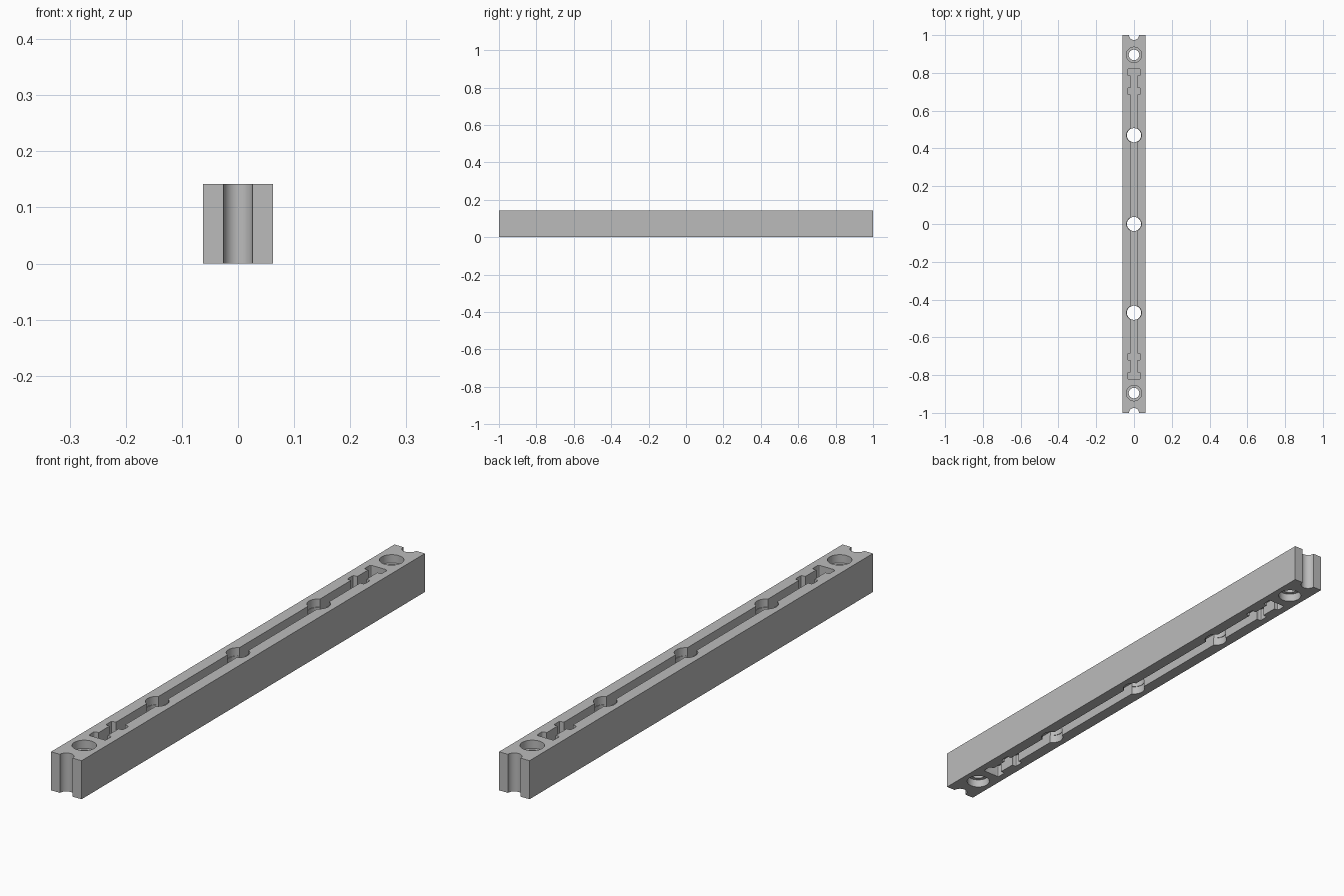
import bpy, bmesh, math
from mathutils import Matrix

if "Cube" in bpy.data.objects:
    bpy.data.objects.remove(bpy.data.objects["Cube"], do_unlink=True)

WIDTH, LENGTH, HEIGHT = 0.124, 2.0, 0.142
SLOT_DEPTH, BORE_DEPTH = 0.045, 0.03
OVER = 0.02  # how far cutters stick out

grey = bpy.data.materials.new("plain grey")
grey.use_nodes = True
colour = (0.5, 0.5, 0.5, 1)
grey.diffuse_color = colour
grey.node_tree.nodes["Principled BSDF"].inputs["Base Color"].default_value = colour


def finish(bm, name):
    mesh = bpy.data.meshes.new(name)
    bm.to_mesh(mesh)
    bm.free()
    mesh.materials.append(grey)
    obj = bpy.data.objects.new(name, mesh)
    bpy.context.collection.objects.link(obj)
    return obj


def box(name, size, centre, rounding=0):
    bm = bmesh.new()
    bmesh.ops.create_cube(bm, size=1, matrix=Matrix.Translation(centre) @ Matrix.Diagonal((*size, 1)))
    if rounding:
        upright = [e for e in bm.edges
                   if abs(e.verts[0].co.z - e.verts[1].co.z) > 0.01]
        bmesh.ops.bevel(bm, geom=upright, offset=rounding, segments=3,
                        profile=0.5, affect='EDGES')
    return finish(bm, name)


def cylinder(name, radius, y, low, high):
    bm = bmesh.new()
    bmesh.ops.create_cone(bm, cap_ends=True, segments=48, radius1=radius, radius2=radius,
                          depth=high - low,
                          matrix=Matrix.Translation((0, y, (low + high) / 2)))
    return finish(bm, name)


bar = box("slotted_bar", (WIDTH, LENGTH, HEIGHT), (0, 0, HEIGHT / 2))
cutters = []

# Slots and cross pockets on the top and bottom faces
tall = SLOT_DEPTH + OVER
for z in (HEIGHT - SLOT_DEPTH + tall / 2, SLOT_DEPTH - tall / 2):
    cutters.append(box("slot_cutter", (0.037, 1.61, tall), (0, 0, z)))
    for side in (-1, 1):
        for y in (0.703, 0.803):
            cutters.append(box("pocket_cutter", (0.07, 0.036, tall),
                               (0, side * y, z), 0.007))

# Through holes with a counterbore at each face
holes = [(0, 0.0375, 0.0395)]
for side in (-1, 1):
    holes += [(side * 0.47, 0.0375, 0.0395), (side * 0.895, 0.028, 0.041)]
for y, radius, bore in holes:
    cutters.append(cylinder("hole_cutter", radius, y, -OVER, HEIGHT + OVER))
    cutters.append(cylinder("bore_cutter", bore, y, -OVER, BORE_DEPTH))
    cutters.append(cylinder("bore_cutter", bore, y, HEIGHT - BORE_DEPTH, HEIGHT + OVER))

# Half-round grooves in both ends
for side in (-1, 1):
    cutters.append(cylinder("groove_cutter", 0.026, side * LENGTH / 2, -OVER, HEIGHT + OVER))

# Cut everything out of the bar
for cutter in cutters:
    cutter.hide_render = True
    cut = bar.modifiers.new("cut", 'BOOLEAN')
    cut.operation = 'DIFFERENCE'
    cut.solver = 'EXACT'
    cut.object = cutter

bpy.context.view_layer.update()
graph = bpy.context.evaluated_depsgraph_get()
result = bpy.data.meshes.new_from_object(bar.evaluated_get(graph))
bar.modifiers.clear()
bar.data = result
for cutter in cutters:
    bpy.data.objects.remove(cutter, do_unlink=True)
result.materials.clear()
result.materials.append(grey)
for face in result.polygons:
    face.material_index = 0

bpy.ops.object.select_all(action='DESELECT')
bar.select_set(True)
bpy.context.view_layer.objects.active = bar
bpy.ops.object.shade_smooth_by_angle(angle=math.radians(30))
- - -
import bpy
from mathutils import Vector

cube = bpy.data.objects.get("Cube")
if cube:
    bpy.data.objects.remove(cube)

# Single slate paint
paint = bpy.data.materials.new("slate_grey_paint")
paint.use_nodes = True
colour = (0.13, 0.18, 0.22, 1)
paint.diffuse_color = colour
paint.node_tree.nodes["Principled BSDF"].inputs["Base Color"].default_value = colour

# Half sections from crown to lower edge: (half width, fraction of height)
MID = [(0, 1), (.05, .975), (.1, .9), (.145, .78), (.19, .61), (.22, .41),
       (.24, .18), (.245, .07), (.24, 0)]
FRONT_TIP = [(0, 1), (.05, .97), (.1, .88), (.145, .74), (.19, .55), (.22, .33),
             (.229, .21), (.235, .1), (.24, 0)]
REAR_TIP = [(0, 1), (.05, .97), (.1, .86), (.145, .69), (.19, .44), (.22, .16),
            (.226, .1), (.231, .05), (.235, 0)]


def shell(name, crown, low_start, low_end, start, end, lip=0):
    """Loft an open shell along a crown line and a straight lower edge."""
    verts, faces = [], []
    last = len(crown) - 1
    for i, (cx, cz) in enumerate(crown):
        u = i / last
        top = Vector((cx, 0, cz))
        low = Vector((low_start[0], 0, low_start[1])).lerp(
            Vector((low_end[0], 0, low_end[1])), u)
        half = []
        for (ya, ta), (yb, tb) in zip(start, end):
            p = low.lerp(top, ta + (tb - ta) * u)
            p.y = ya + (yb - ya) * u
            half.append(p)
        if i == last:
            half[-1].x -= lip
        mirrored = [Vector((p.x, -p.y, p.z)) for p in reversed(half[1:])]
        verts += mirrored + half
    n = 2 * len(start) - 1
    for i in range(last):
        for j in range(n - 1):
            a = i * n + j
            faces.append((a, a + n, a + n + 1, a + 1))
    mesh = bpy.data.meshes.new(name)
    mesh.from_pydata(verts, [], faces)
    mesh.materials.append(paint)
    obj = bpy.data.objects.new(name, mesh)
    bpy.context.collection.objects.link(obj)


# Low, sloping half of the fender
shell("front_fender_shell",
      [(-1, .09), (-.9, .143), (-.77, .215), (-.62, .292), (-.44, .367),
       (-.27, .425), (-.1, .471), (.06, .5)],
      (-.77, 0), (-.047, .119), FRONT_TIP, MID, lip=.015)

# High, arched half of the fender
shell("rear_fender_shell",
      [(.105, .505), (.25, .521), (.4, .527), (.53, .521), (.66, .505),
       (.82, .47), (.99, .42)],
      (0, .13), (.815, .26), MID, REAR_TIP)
- - -
> PROBLEM DETAILS:
Above are the records; report how many of their lines hold the string "import", with no other words.

> TASK RESPONSE:
4